Nor are the uninsured necessarily poor. A new study by June O’Neill, former director of the Congressional Budget Office, found that 43 percent of the uninsured have incomes higher than 250 percent of the poverty level ($55,125 for a family of four). And slightly more than a third have incomes in excess of $66,000. A second study, by Mark Pauly of the University of Pennsylvania and Kate Bundorf of Stanford, concluded that nearly three‐quarters of the uninsured could afford coverage but chose not to purchase it.
And most of the uninsured are young and in good health. According to the CBO, roughly 60 percent are under the age of 35, and fully 86 percent report that they are in good or excellent health.
Finally, when we hear about 45 million Americans without health insurance, it conjures up the notion that all of those are born without health insurance, die without health insurance, and are never insured in between. The reality is that most people without health insurance are uninsured for a relatively short period of time.
Only about 30 percent of the uninsured remain so for more than a year, approximately 16 percent for two years, and less than 2.5 percent for three years or longer. About half are uninsured for six months or less. Notably, because health insurance is too often tied to employment, the working poor who cycle in and out of the job market also cycle in and out of health insurance.
None of this is to suggest that many of those without health insurance do not face severe hardship, or that we shouldn’t try to expand health insurance coverage. But it does mean that we might be able to deal with this problem in a much more targeted way, rather than having a huge and expensive new government program.

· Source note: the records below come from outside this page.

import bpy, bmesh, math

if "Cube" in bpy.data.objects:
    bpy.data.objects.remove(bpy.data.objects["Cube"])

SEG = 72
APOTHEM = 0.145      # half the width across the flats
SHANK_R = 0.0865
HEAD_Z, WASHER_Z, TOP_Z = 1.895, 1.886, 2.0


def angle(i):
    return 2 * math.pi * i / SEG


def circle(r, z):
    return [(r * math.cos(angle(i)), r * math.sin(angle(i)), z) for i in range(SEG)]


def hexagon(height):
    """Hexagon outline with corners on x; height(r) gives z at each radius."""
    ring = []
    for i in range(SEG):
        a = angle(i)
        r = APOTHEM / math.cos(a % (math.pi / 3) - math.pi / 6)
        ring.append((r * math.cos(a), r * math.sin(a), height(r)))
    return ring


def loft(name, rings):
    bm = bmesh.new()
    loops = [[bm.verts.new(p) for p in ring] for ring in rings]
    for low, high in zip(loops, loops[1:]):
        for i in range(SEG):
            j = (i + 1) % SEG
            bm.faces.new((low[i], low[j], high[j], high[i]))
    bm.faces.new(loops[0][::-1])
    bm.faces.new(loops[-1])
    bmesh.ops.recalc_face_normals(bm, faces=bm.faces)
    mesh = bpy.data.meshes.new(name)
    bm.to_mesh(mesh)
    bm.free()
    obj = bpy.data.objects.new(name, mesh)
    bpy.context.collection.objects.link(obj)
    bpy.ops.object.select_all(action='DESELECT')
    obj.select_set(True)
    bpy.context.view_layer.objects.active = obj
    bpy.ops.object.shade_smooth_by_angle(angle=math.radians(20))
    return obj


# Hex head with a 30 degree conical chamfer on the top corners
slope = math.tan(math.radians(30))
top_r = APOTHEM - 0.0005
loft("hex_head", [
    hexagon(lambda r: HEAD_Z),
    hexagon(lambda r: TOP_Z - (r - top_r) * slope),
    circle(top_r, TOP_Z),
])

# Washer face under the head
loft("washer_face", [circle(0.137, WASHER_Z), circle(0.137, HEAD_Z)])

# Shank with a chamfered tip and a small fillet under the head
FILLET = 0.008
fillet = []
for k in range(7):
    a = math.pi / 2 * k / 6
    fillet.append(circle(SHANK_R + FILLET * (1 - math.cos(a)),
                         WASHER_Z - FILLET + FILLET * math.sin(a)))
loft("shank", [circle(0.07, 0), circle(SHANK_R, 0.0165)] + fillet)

For example, young, healthy, and well‐off people might be more inclined to buy insurance if it cost less. That means ending regulations, like community rating, that increase the cost of insurance for younger and healthier workers; eliminating costly mandated benefits; and creating more competition by allowing people to purchase insurance across state lines.
And if people are losing their insurance when they lose their jobs, we should move away from a health care system dominated by employer‐provided health insurance. That means changing the tax treatment of health insurance.

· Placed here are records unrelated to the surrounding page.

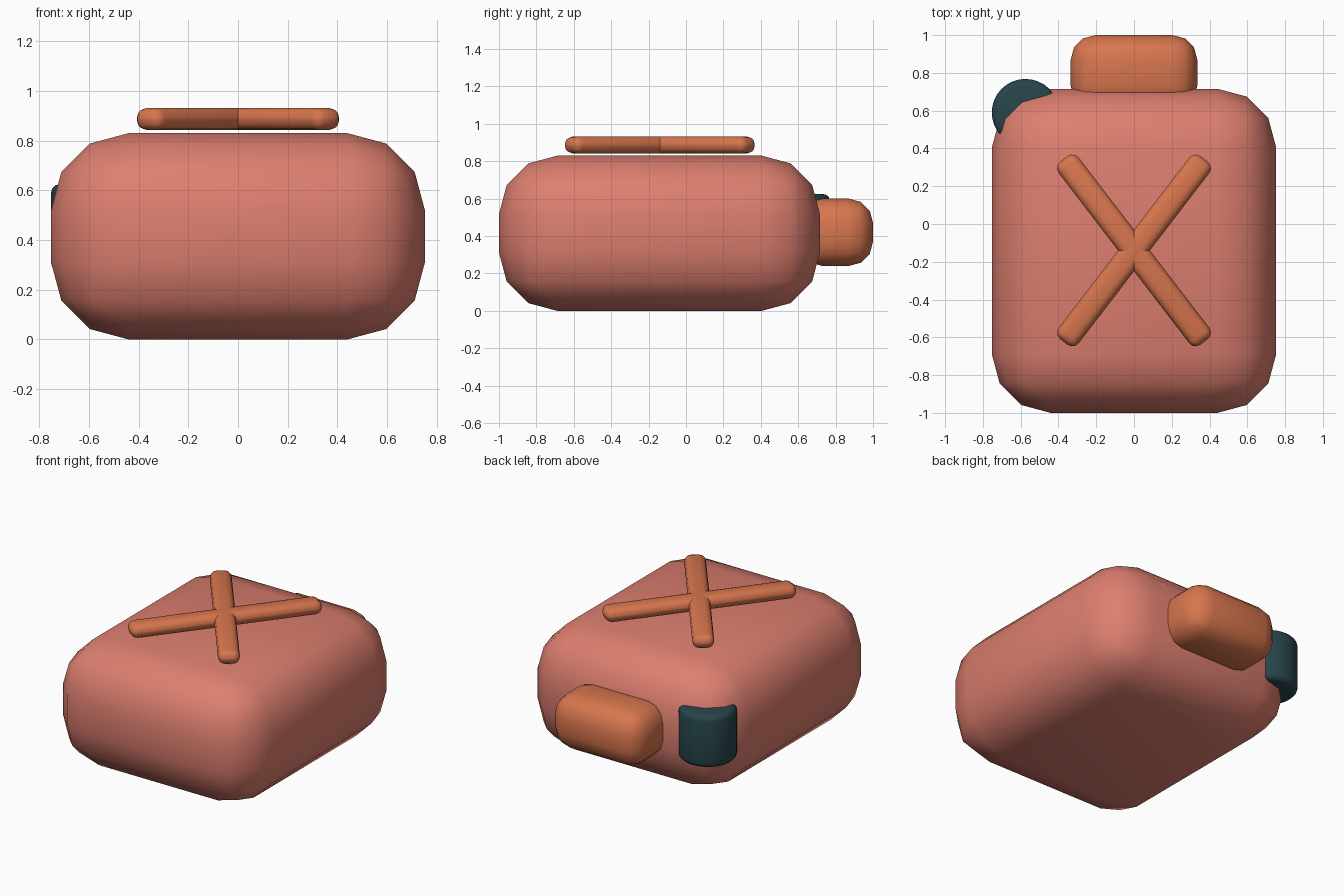
import bpy
import math

default_cube = bpy.data.objects.get("Cube")
if default_cube:
    bpy.data.objects.remove(default_cube, do_unlink=True)


def material(name, rgb):
    mat = bpy.data.materials.new(name)
    mat.use_nodes = True
    mat.diffuse_color = (*rgb, 1)
    shader = next(n for n in mat.node_tree.nodes if n.type == "BSDF_PRINCIPLED")
    shader.inputs["Base Color"].default_value = (*rgb, 1)
    return mat


coral = material("coral", (0.72, 0.21, 0.16))
orange = material("orange", (0.68, 0.18, 0.075))
teal = material("dark_teal", (0.02, 0.06, 0.07))


def finish(obj, name, mat, radius, segments):
    """Name, colour, round off and smooth the active object."""
    obj.name = name
    obj.data.materials.append(mat)
    bpy.ops.object.transform_apply(location=False, rotation=False, scale=True)
    bevel = obj.modifiers.new("rounding", "BEVEL")
    bevel.width = radius
    bevel.segments = segments
    bevel.limit_method = "ANGLE"
    bevel.angle_limit = math.radians(40)
    bpy.ops.object.modifier_apply(modifier=bevel.name)
    bpy.ops.object.shade_smooth()
    return obj


def rounded_box(name, centre, size, mat, radius, turn=0):
    bpy.ops.mesh.primitive_cube_add(size=1, location=centre, rotation=(0, 0, turn))
    obj = bpy.context.object
    obj.scale = size
    return finish(obj, name, mat, radius, 3)


# Canister body
rounded_box("body", (0, -0.142, 0.415), (1.506, 1.716, 0.83), coral, 0.312)

# Cap sunk into the back wall
rounded_box("cap", (0, 0.8, 0.42), (0.67, 0.4, 0.36), orange, 0.13)

# Crossed bars floating just above the top
for side, sign in (("left", 1), ("right", -1)):
    rounded_box(side + "_cross_bar", (0, -0.14, 0.887), (1.22, 0.134, 0.09),
                orange, 0.042, sign * math.radians(52.5))

# Round plug in the back right corner
bpy.ops.mesh.primitive_cylinder_add(vertices=32, radius=0.178, depth=0.35,
                                    location=(-0.575, 0.59, 0.45))
finish(bpy.context.object, "corner_plug", teal, 0.035, 3)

The current system excludes the value of employer‐provided insurance from a worker’s taxable income. However, workers purchasing health insurance on their own must do so with after‐tax dollars. This provides a significant tilt toward employer‐provided insurance. Workers should receive a standard deduction, a tax credit, or, better still, large Health Savings Accounts (HSAs) for the purchase of health insurance, regardless of whether they receive it through their job or purchase it on their own.
We can then look at those people who may need some kind of subsidy to better afford insurance.
Doctors know that if you don’t get diagnosis correct, you are not going to prescribe the right treatment. The same is true with health care reform. In trying to expand coverage to those who need it, let’s make certain we understand the facts.